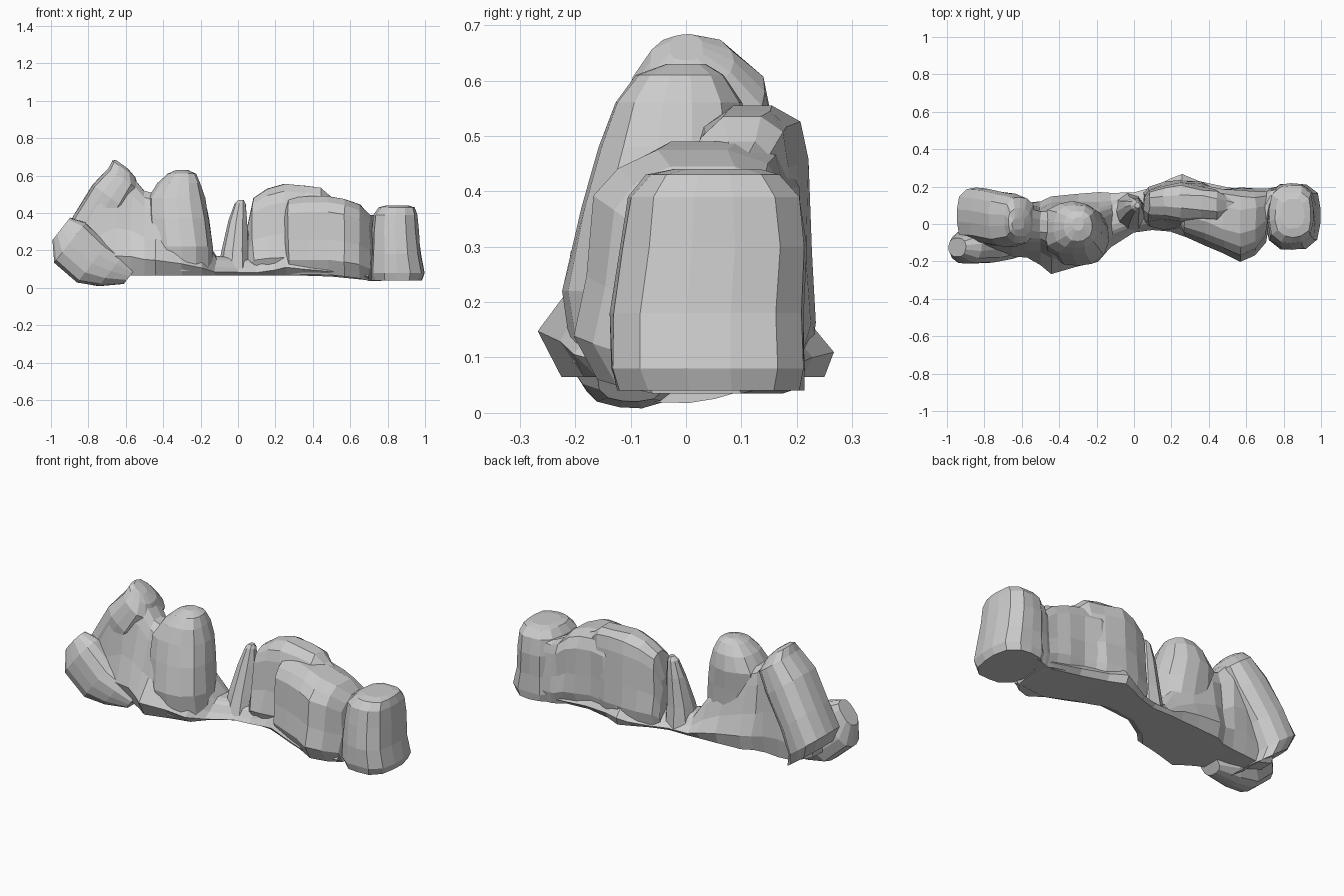
import bpy, bmesh, math, random
from mathutils import Vector

random.seed(4)


def skin(name, rings):
    """Close a stack of equal-length point rings into one faceted rock."""
    bm = bmesh.new()
    loops = [[bm.verts.new(p) for p in ring] for ring in rings]
    n = len(loops[0])
    for a, b in zip(loops, loops[1:]):
        for i in range(n):
            j = (i + 1) % n
            bm.faces.new((a[i], a[j], b[j], b[i]))
    bm.faces.new(loops[0])
    bm.faces.new(loops[-1])
    bmesh.ops.recalc_face_normals(bm, faces=bm.faces)
    mesh = bpy.data.meshes.new(name)
    bm.to_mesh(mesh)
    bm.free()
    obj = bpy.data.objects.new(name, mesh)
    bpy.context.collection.objects.link(obj)
    return obj


def boulder(name, rows, tilt=0, sides=14, power=2.8):
    """Rows: centre x, y, z, half width, half depth. Sections tilt in the xz plane."""
    t = math.radians(tilt)
    u = Vector((math.cos(t), 0, math.sin(t)))
    rings = []
    for x, y, z, a, b in rows:
        ring = []
        for i in range(sides):
            ang = 2 * math.pi * (i + 0.5) / sides
            c, s = math.cos(ang), math.sin(ang)
            k = (abs(c) ** power + abs(s) ** power) ** (-1 / power)
            k *= random.uniform(0.97, 1.03)
            ring.append(Vector((x, y, z)) + u * a * c * k + Vector((0, b * s * k, 0)))
        rings.append(ring)
    return skin(name, rings)


def ridge(name, rows):
    """Rows: x, foot front, foot back, top front, top back, bottom z, top z."""
    rings = []
    for x, y0, y1, t0, t1, zb, zt in rows:
        h, w = zt - zb, t1 - t0
        front = [(y0 + 0.04, 0), (y0, 0.19), (y0 + 0.6 * (t0 - y0), 0.45),
                 (t0, 0.8), (t0 + 0.12 * w, 0.92), (t0 + 0.34 * w, 1)]
        back = [(t1 - 0.3 * w, 1), (t1 - 0.1 * w, 0.94), (t1, 0.8),
                (y1 + 0.6 * (t1 - y1), 0.45), (y1, 0.19), (y1 - 0.02, 0)]
        ring = []
        for y, f in front + back:
            j = random.uniform(-0.006, 0.006) if f else 0
            ring.append((x + j, y + j, zb + f * h))
        rings.append(ring)
    return skin(name, rings)


# long low base linking all the rocks
ridge("base_ridge", [
    (-.85, -.12, .08, -.08, .05, .10, .36), (-.74, -.16, .10, -.11, .08, .06, .55),
    (-.65, -.17, .11, -.11, .10, .06, .64), (-.57, -.18, .11, -.10, .10, .065, .60),
    (-.50, -.22, .12, -.10, .08, .065, .52), (-.44, -.265, .15, -.13, .09, .065, .50),
    (-.30, -.225, .16, -.16, .09, .065, .40), (-.19, -.20, .165, -.12, .08, .065, .28),
    (-.12, -.12, .17, -.06, .10, .065, .17), (0, -.045, .17, -.01, .12, .065, .16),
    (.10, -.03, .20, 0, .13, .065, .15), (.20, -.035, .245, 0, .17, .065, .22),
    (.26, -.06, .27, 0, .19, .065, .30), (.35, -.09, .23, -.04, .15, .065, .25),
    (.50, -.15, .19, -.1, .15, .06, .2), (.70, -.10, .17, -.06, .12, .04, .15)])

# leaning slab with the tallest peak
boulder("leaning_peak_slab", [
    (-.74, -.02, .06, .07, .11), (-.82, .03, .11, .12, .14), (-.845, .045, .19, .13, .148),
    (-.78, .04, .32, .12, .145), (-.68, .02, .48, .12, .145), (-.61, .02, .58, .10, .125),
    (-.61, .01, .635, .075, .075), (-.62, .0, .66, .04, .03)], tilt=-36)

# rock tipped over at the left end
boulder("toppled_rock", [
    (-.945, -.125, .315, .075, .05), (-.90, -.125, .24, .135, .085),
    (-.78, -.11, .13, .13, .10), (-.68, -.10, .09, .105, .09),
    (-.58, -.10, .06, .05, .06)], tilt=52)

# rounded second summit
boulder("domed_rock", [
    (-.30, -.04, .09, .17, .165), (-.30, -.06, .22, .165, .16), (-.32, -.04, .37, .165, .15),
    (-.33, -.02, .48, .155, .14), (-.315, -.015, .56, .115, .115),
    (-.30, -.01, .61, .075, .08), (-.30, 0, .63, .03, .035)], power=2.5)

# thin spike in the gap
boulder("spike_rock", [
    (-.02, .06, .08, .09, .105), (-.015, .07, .20, .075, .08), (0, .09, .36, .052, .05),
    (.012, .10, .45, .03, .03), (.018, .10, .47, .014, .015)], sides=9, power=2)

# tall rear block of the right-hand wall
ridge("rear_wall_rock", [
    (.055, .01, .17, .07, .14, .07, .34), (.08, -.02, .20, .04, .18, .07, .48),
    (.16, -.03, .225, .03, .205, .07, .53), (.25, -.03, .24, .01, .225, .07, .555),
    (.36, 0, .22, .01, .205, .07, .545), (.44, 0, .19, 0, .19, .07, .535),
    (.49, .02, .17, .03, .16, .07, .49), (.56, .03, .16, .04, .14, .07, .46)])

# forward block beside the crevice, running back into the pillar
ridge("front_wall_rock", [
    (.255, -.03, .20, 0, .15, .07, .44), (.27, -.07, .23, -.04, .18, .07, .48),
    (.38, -.12, .21, -.08, .20, .07, .49), (.48, -.16, .19, -.13, .19, .07, .49),
    (.57, -.20, .19, -.165, .18, .06, .475), (.65, -.165, .185, -.13, .175, .05, .445),
    (.705, -.10, .185, -.06, .17, .035, .39), (.73, .06, .195, .08, .185, .035, .39),
    (.80, .08, .21, .09, .20, .04, .40)])

# squarish pillar at the right end
boulder("end_pillar", [
    (.85, .045, .04, .135, .165), (.852, .04, .08, .148, .178), (.845, .04, .18, .132, .175),
    (.84, .05, .30, .125, .168), (.84, .05, .39, .118, .155), (.85, .05, .43, .095, .12),
    (.85, .055, .44, .06, .08)], power=3.2)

———

- **Activity**: Give back the listing exactly, without a single picture.

- **Result of the task**:
import bpy, bmesh, math, random
from mathutils import Vector

random.seed(4)


def skin(name, rings):
    """Close a stack of equal-length point rings into one faceted rock."""
    bm = bmesh.new()
    loops = [[bm.verts.new(p) for p in ring] for ring in rings]
    n = len(loops[0])
    for a, b in zip(loops, loops[1:]):
        for i in range(n):
            j = (i + 1) % n
            bm.faces.new((a[i], a[j], b[j], b[i]))
    bm.faces.new(loops[0])
    bm.faces.new(loops[-1])
    bmesh.ops.recalc_face_normals(bm, faces=bm.faces)
    mesh = bpy.data.meshes.new(name)
    bm.to_mesh(mesh)
    bm.free()
    obj = bpy.data.objects.new(name, mesh)
    bpy.context.collection.objects.link(obj)
    return obj


def boulder(name, rows, tilt=0, sides=14, power=2.8):
    """Rows: centre x, y, z, half width, half depth. Sections tilt in the xz plane."""
    t = math.radians(tilt)
    u = Vector((math.cos(t), 0, math.sin(t)))
    rings = []
    for x, y, z, a, b in rows:
        ring = []
        for i in range(sides):
            ang = 2 * math.pi * (i + 0.5) / sides
            c, s = math.cos(ang), math.sin(ang)
            k = (abs(c) ** power + abs(s) ** power) ** (-1 / power)
            k *= random.uniform(0.97, 1.03)
            ring.append(Vector((x, y, z)) + u * a * c * k + Vector((0, b * s * k, 0)))
        rings.append(ring)
    return skin(name, rings)


def ridge(name, rows):
    """Rows: x, foot front, foot back, top front, top back, bottom z, top z."""
    rings = []
    for x, y0, y1, t0, t1, zb, zt in rows:
        h, w = zt - zb, t1 - t0
        front = [(y0 + 0.04, 0), (y0, 0.19), (y0 + 0.6 * (t0 - y0), 0.45),
                 (t0, 0.8), (t0 + 0.12 * w, 0.92), (t0 + 0.34 * w, 1)]
        back = [(t1 - 0.3 * w, 1), (t1 - 0.1 * w, 0.94), (t1, 0.8),
                (y1 + 0.6 * (t1 - y1), 0.45), (y1, 0.19), (y1 - 0.02, 0)]
        ring = []
        for y, f in front + back:
            j = random.uniform(-0.006, 0.006) if f else 0
            ring.append((x + j, y + j, zb + f * h))
        rings.append(ring)
    return skin(name, rings)


# long low base linking all the rocks
ridge("base_ridge", [
    (-.85, -.12, .08, -.08, .05, .10, .36), (-.74, -.16, .10, -.11, .08, .06, .55),
    (-.65, -.17, .11, -.11, .10, .06, .64), (-.57, -.18, .11, -.10, .10, .065, .60),
    (-.50, -.22, .12, -.10, .08, .065, .52), (-.44, -.265, .15, -.13, .09, .065, .50),
    (-.30, -.225, .16, -.16, .09, .065, .40), (-.19, -.20, .165, -.12, .08, .065, .28),
    (-.12, -.12, .17, -.06, .10, .065, .17), (0, -.045, .17, -.01, .12, .065, .16),
    (.10, -.03, .20, 0, .13, .065, .15), (.20, -.035, .245, 0, .17, .065, .22),
    (.26, -.06, .27, 0, .19, .065, .30), (.35, -.09, .23, -.04, .15, .065, .25),
    (.50, -.15, .19, -.1, .15, .06, .2), (.70, -.10, .17, -.06, .12, .04, .15)])

# leaning slab with the tallest peak
boulder("leaning_peak_slab", [
    (-.74, -.02, .06, .07, .11), (-.82, .03, .11, .12, .14), (-.845, .045, .19, .13, .148),
    (-.78, .04, .32, .12, .145), (-.68, .02, .48, .12, .145), (-.61, .02, .58, .10, .125),
    (-.61, .01, .635, .075, .075), (-.62, .0, .66, .04, .03)], tilt=-36)

# rock tipped over at the left end
boulder("toppled_rock", [
    (-.945, -.125, .315, .075, .05), (-.90, -.125, .24, .135, .085),
    (-.78, -.11, .13, .13, .10), (-.68, -.10, .09, .105, .09),
    (-.58, -.10, .06, .05, .06)], tilt=52)

# rounded second summit
boulder("domed_rock", [
    (-.30, -.04, .09, .17, .165), (-.30, -.06, .22, .165, .16), (-.32, -.04, .37, .165, .15),
    (-.33, -.02, .48, .155, .14), (-.315, -.015, .56, .115, .115),
    (-.30, -.01, .61, .075, .08), (-.30, 0, .63, .03, .035)], power=2.5)

# thin spike in the gap
boulder("spike_rock", [
    (-.02, .06, .08, .09, .105), (-.015, .07, .20, .075, .08), (0, .09, .36, .052, .05),
    (.012, .10, .45, .03, .03), (.018, .10, .47, .014, .015)], sides=9, power=2)

# tall rear block of the right-hand wall
ridge("rear_wall_rock", [
    (.055, .01, .17, .07, .14, .07, .34), (.08, -.02, .20, .04, .18, .07, .48),
    (.16, -.03, .225, .03, .205, .07, .53), (.25, -.03, .24, .01, .225, .07, .555),
    (.36, 0, .22, .01, .205, .07, .545), (.44, 0, .19, 0, .19, .07, .535),
    (.49, .02, .17, .03, .16, .07, .49), (.56, .03, .16, .04, .14, .07, .46)])

# forward block beside the crevice, running back into the pillar
ridge("front_wall_rock", [
    (.255, -.03, .20, 0, .15, .07, .44), (.27, -.07, .23, -.04, .18, .07, .48),
    (.38, -.12, .21, -.08, .20, .07, .49), (.48, -.16, .19, -.13, .19, .07, .49),
    (.57, -.20, .19, -.165, .18, .06, .475), (.65, -.165, .185, -.13, .175, .05, .445),
    (.705, -.10, .185, -.06, .17, .035, .39), (.73, .06, .195, .08, .185, .035, .39),
    (.80, .08, .21, .09, .20, .04, .40)])

# squarish pillar at the right end
boulder("end_pillar", [
    (.85, .045, .04, .135, .165), (.852, .04, .08, .148, .178), (.845, .04, .18, .132, .175),
    (.84, .05, .30, .125, .168), (.84, .05, .39, .118, .155), (.85, .05, .43, .095, .12),
    (.85, .055, .44, .06, .08)], power=3.2)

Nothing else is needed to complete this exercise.